[Saved data entries]
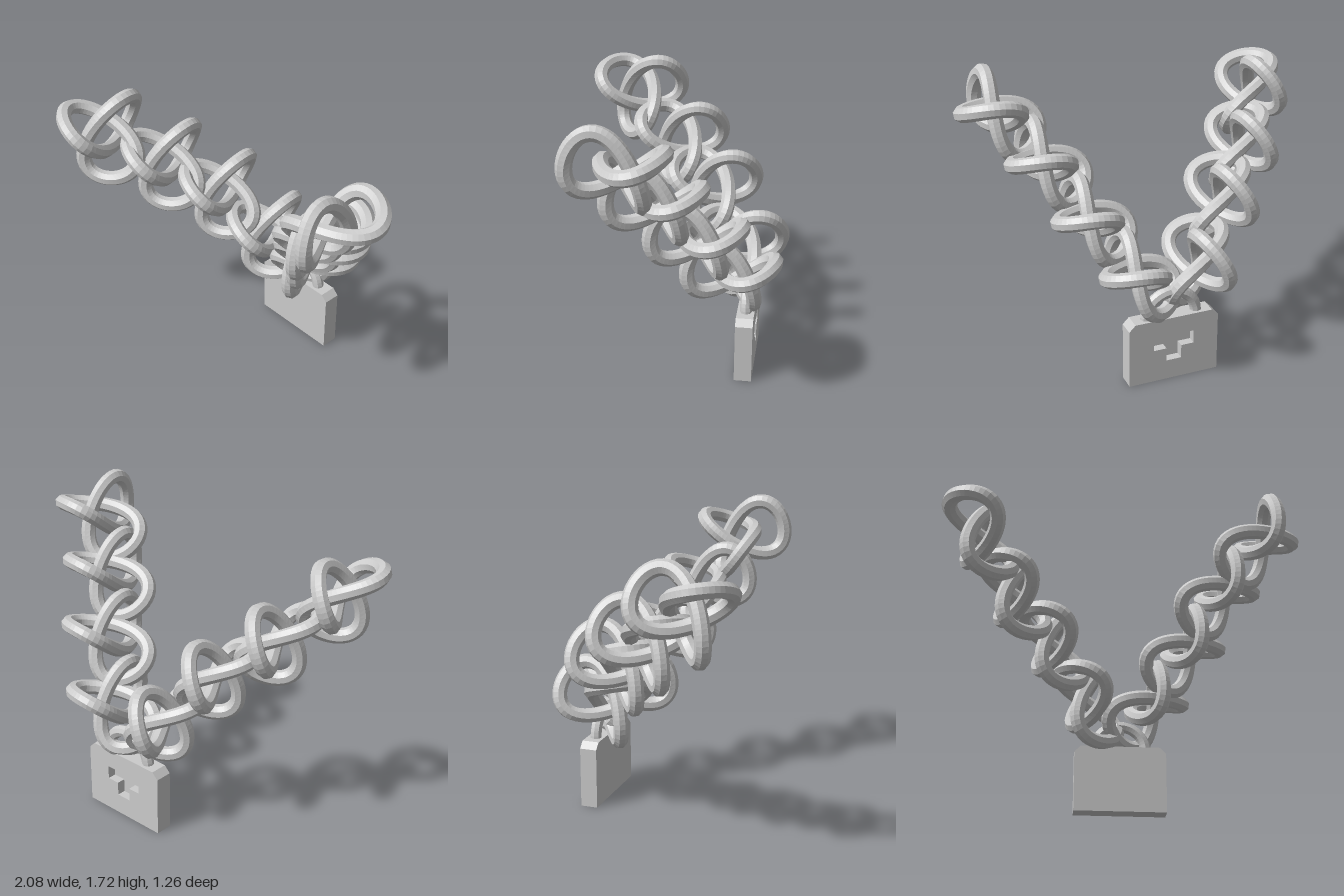
import * as THREE from 'three';

const material = new THREE.MeshStandardMaterial({ color: 0xcccccc, flatShading: true });

// One chain link is a trefoil loop with three narrow, steeply pitched lobes
class LinkCurve extends THREE.Curve {
  getPoint(t, target = new THREE.Vector3()) {
    const u = t * Math.PI * 2;
    return target.set(
      2 * Math.cos(2 * u) + Math.cos(u),
      2 * Math.sin(2 * u) - Math.sin(u),
      1.25 * Math.sin(3 * u),
    ).multiplyScalar(0.089);
  }
}
const linkGeometry = new THREE.TubeGeometry(new LinkCurve(), 110, 0.043, 8, true);

// The link axis and the direction of one lobe set the pose of every link in an arm
function makeArm(name, start, axis, lobe, offsets) {
  const arm = new THREE.Group();
  arm.name = name;
  const z = new THREE.Vector3(...axis).normalize();
  const x = new THREE.Vector3(...lobe);
  x.addScaledVector(z, -x.dot(z)).normalize();
  const y = new THREE.Vector3().crossVectors(z, x);
  const pose = new THREE.Matrix4().makeBasis(x, y, z);
  offsets.forEach((offset, i) => {
    const link = new THREE.Mesh(linkGeometry, material);
    link.name = `chainLink${i + 1}`;
    link.quaternion.setFromRotationMatrix(pose);
    link.position.set(...start).add(new THREE.Vector3(...offset));
    arm.add(link);
  });
  return arm;
}

// Lock outline with its two top corners cut off
function lockShape() {
  const w = 0.268, h = 0.39, c = 0.037;
  return new THREE.Shape([
    [-w, 0], [w, 0], [w, h - c], [w - c, h], [-w + c, h], [-w, h - c],
  ].map(([x, y]) => new THREE.Vector2(x, y)));
}

function plate(name, shape, z) {
  const geometry = new THREE.ExtrudeGeometry(shape, { depth: 0.05, bevelEnabled: false });
  const mesh = new THREE.Mesh(geometry, material);
  mesh.name = name;
  mesh.position.z = z;
  return mesh;
}

function makePadlock() {
  const lock = new THREE.Group();
  lock.name = 'padlock';
  lock.position.set(0.012, 0, -0.422);

  // Solid front half, and a back half with the keyhole recess
  lock.add(plate('lockFront', lockShape(), 0));
  const back = lockShape();
  back.holes.push(new THREE.Path([
    [-0.12, 0.28], [-0.12, 0.2], [-0.045, 0.2], [-0.045, 0.12],
    [0.045, 0.12], [0.045, 0.2], [0.12, 0.2], [0.12, 0.28],
  ].map(([x, y]) => new THREE.Vector2(x, y))));
  lock.add(plate('lockBackWithKeyhole', back, -0.05));

  // Arched shackle
  const shackle = new THREE.Mesh(new THREE.TorusGeometry(0.15, 0.034, 8, 24, Math.PI), material);
  shackle.name = 'shackle';
  shackle.position.y = 0.38;
  lock.add(shackle);
  return lock;
}

export function createModel() {
  const model = new THREE.Group();
  model.name = 'chainWithPadlock';
  model.add(
    makeArm('leftChain', [0.775, 1.475, 0.175], [-0.7, 0.71, -0.07], [0.48, 0.39, -0.83],
      [[0, 0, 0], [-0.215, -0.265, -0.155], [-0.4, -0.55, -0.35], [-0.605, -0.845, -0.52]]),
    makeArm('rightChain', [-0.825, 1.35, 0.35], [0.925, 0.37, 0.06], [-0.26, 0.51, 0.82],
      [[0, 0, 0], [0.195, -0.22, -0.28], [0.425, -0.425, -0.51], [0.64, -0.705, -0.69]]),
    makePadlock(),
  );
  return model;
}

## What to work on
Going through the entries above, show each line that contains "target".

## Reply
  getPoint(t, target = new THREE.Vector3()) {
    return target.set(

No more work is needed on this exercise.